Could you quote, exactly as they stand, the lines running from the one with "bm.faces.new(web_b)" to the final line of the material?

----------------------------------------

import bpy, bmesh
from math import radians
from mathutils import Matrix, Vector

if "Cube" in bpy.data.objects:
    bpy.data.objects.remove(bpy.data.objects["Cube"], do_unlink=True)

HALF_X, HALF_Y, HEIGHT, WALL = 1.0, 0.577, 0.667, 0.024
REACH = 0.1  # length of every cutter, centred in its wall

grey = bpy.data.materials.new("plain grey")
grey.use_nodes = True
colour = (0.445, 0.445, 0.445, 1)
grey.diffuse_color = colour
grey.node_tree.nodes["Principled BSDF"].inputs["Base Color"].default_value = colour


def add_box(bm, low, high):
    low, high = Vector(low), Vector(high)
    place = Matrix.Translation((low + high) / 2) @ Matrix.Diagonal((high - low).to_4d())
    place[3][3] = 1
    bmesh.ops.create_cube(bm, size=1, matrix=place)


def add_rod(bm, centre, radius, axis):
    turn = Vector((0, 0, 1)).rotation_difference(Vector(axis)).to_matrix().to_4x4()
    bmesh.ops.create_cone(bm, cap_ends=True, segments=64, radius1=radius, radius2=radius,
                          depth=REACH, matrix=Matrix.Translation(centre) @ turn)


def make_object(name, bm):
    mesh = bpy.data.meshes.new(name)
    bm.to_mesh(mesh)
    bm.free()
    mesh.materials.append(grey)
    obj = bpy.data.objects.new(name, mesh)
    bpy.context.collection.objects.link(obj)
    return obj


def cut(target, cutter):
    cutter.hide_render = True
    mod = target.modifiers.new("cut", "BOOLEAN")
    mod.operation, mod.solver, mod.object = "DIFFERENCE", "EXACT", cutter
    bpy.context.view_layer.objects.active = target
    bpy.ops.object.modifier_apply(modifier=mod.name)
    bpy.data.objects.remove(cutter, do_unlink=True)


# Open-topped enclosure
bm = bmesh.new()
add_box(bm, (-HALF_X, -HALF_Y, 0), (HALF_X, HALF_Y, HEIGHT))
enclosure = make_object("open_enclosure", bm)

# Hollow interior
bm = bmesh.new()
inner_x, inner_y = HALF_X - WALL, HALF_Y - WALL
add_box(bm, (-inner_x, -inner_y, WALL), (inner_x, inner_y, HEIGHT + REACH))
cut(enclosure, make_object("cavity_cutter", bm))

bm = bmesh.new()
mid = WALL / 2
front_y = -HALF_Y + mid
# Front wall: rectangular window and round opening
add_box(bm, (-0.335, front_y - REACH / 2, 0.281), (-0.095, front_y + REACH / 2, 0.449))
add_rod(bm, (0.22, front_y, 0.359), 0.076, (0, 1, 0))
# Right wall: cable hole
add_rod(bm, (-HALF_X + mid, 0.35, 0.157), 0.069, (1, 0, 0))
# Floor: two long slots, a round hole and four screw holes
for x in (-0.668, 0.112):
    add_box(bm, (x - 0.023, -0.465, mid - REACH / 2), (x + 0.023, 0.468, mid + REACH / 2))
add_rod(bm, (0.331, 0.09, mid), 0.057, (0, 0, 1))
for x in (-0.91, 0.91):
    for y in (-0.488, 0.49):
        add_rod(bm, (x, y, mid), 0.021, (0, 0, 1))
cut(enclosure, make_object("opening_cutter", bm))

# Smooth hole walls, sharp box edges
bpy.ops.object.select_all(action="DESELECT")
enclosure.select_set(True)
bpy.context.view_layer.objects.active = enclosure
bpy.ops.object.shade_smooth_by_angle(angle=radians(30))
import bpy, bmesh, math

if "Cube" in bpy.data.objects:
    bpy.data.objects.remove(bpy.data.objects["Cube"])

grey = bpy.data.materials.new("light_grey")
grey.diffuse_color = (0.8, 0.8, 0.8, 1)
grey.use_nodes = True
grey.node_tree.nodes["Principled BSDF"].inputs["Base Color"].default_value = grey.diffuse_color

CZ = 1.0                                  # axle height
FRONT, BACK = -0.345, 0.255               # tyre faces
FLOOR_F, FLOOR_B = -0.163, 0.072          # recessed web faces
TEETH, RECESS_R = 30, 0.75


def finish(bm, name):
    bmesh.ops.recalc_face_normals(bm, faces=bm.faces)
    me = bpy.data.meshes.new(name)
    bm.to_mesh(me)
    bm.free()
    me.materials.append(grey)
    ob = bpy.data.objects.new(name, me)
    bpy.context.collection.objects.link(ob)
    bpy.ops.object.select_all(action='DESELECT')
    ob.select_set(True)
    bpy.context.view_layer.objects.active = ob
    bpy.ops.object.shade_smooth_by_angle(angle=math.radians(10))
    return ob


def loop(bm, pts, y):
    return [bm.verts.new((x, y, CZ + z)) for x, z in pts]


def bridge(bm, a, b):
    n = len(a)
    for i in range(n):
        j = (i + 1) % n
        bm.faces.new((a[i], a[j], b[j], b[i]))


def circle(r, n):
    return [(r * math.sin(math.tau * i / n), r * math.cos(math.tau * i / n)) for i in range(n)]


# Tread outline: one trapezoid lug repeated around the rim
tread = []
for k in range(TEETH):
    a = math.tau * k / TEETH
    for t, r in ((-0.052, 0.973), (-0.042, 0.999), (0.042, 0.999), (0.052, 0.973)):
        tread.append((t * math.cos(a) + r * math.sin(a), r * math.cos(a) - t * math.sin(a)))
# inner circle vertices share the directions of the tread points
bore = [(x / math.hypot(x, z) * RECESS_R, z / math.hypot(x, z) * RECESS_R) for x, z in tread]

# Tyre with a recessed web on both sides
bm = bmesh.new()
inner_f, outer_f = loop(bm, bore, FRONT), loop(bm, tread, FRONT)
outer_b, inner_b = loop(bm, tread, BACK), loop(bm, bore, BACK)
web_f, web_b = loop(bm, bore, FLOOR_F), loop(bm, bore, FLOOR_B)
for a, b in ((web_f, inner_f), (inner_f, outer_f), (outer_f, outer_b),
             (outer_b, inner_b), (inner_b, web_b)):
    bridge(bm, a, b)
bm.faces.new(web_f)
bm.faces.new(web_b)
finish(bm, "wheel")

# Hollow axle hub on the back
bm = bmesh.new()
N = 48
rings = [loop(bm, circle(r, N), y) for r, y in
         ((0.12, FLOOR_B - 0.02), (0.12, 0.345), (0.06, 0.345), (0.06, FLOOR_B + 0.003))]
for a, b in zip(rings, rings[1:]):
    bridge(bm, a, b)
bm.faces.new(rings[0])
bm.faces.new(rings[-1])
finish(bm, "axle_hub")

----------------------------------------

Solution to this exercise:
bm.faces.new(web_b)
finish(bm, "wheel")

# Hollow axle hub on the back
bm = bmesh.new()
N = 48
rings = [loop(bm, circle(r, N), y) for r, y in
         ((0.12, FLOOR_B - 0.02), (0.12, 0.345), (0.06, 0.345), (0.06, FLOOR_B + 0.003))]
for a, b in zip(rings, rings[1:]):
    bridge(bm, a, b)
bm.faces.new(rings[0])
bm.faces.new(rings[-1])
finish(bm, "axle_hub")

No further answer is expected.